In what is now the Czech Republic, Wenceslas is credited with bringing Christianity to his people. Born around 907, he was educated by his Christian grandmother Ludmilla who feared the influence of his pagan mother. Ludmilla became regent of the kingdom after his father’s death when Wenceslas was 13. Not surprisingly, his mother Drahomira wasn’t thrilled with Ludmilla’s influence and her ‘strange’ beliefs. Conveniently, Ludmilla was found strangled which left Drahomira free to rule.

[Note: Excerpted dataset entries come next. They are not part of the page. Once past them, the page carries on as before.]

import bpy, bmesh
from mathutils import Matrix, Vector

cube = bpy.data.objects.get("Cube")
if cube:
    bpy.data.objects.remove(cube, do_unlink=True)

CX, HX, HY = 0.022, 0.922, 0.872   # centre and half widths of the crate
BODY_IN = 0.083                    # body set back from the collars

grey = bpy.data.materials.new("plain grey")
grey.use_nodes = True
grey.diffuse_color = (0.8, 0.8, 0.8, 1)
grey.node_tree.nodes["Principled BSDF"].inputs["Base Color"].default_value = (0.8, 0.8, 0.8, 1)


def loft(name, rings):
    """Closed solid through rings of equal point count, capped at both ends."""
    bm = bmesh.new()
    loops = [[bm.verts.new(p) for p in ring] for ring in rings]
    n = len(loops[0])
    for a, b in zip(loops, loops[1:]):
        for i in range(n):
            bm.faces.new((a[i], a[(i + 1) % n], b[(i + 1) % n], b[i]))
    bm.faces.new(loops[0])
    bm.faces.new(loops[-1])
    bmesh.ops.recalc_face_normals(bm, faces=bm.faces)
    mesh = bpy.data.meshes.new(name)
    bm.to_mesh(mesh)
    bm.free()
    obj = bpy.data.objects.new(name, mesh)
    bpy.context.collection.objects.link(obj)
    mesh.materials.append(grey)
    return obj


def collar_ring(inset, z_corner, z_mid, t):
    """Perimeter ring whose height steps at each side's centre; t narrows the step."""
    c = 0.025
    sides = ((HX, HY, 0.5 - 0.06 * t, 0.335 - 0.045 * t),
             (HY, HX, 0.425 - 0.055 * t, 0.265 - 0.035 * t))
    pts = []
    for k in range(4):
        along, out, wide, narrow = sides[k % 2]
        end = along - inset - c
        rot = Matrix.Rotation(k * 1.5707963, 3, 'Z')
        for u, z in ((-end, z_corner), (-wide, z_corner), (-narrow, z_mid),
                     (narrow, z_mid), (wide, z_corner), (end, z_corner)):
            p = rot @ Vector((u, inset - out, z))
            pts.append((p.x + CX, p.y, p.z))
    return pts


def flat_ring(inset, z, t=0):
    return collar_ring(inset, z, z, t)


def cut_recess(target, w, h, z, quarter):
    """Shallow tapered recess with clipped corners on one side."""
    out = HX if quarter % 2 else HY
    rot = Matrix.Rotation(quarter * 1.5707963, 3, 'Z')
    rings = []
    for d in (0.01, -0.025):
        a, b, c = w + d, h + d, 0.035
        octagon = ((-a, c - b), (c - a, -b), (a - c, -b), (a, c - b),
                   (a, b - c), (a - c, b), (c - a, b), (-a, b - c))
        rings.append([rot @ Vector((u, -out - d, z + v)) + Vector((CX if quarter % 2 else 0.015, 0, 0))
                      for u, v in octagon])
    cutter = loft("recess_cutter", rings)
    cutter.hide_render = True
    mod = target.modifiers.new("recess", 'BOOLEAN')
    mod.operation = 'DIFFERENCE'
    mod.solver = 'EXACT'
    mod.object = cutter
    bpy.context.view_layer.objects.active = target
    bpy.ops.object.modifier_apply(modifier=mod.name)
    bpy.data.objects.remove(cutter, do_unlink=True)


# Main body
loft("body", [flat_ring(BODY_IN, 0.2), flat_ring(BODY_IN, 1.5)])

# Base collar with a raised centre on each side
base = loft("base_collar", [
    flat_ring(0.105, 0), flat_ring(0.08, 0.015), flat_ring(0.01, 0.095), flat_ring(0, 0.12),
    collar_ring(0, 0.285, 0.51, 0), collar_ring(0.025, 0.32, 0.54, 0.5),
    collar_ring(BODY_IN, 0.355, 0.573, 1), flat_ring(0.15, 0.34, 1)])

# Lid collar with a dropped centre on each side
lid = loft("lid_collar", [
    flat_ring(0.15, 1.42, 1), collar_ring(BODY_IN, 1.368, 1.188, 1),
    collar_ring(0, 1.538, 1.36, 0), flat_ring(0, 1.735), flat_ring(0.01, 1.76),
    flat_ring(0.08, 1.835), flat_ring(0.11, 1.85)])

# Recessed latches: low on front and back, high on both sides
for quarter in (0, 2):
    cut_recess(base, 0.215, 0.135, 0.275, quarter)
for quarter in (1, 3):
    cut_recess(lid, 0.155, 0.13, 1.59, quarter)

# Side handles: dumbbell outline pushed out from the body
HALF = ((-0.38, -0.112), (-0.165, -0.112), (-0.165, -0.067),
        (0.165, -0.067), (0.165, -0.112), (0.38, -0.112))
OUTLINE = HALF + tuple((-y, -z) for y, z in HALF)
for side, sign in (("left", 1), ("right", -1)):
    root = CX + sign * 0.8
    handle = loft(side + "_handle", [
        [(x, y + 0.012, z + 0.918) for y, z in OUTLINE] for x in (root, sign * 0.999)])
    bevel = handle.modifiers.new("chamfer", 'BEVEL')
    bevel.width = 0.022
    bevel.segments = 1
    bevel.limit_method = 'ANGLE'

In 935, the cunning sibling invited Wenceslas to a feast where he was murdered on the steps of a church on his way to mass. Legend has it that the broken body of the king did not bleed and that miracles began to occur at his tomb. While he was only a duke during his lifetime, he was posthumously given the title of king by Holy Roman Emperor Otto I. He is now the patron saint of the Czech Republic and is commemorated each year on September 28, a public holiday in the country. To see him today take a look at the chap mounted on a horse at the top of, you guessed it, Wenceslas Square.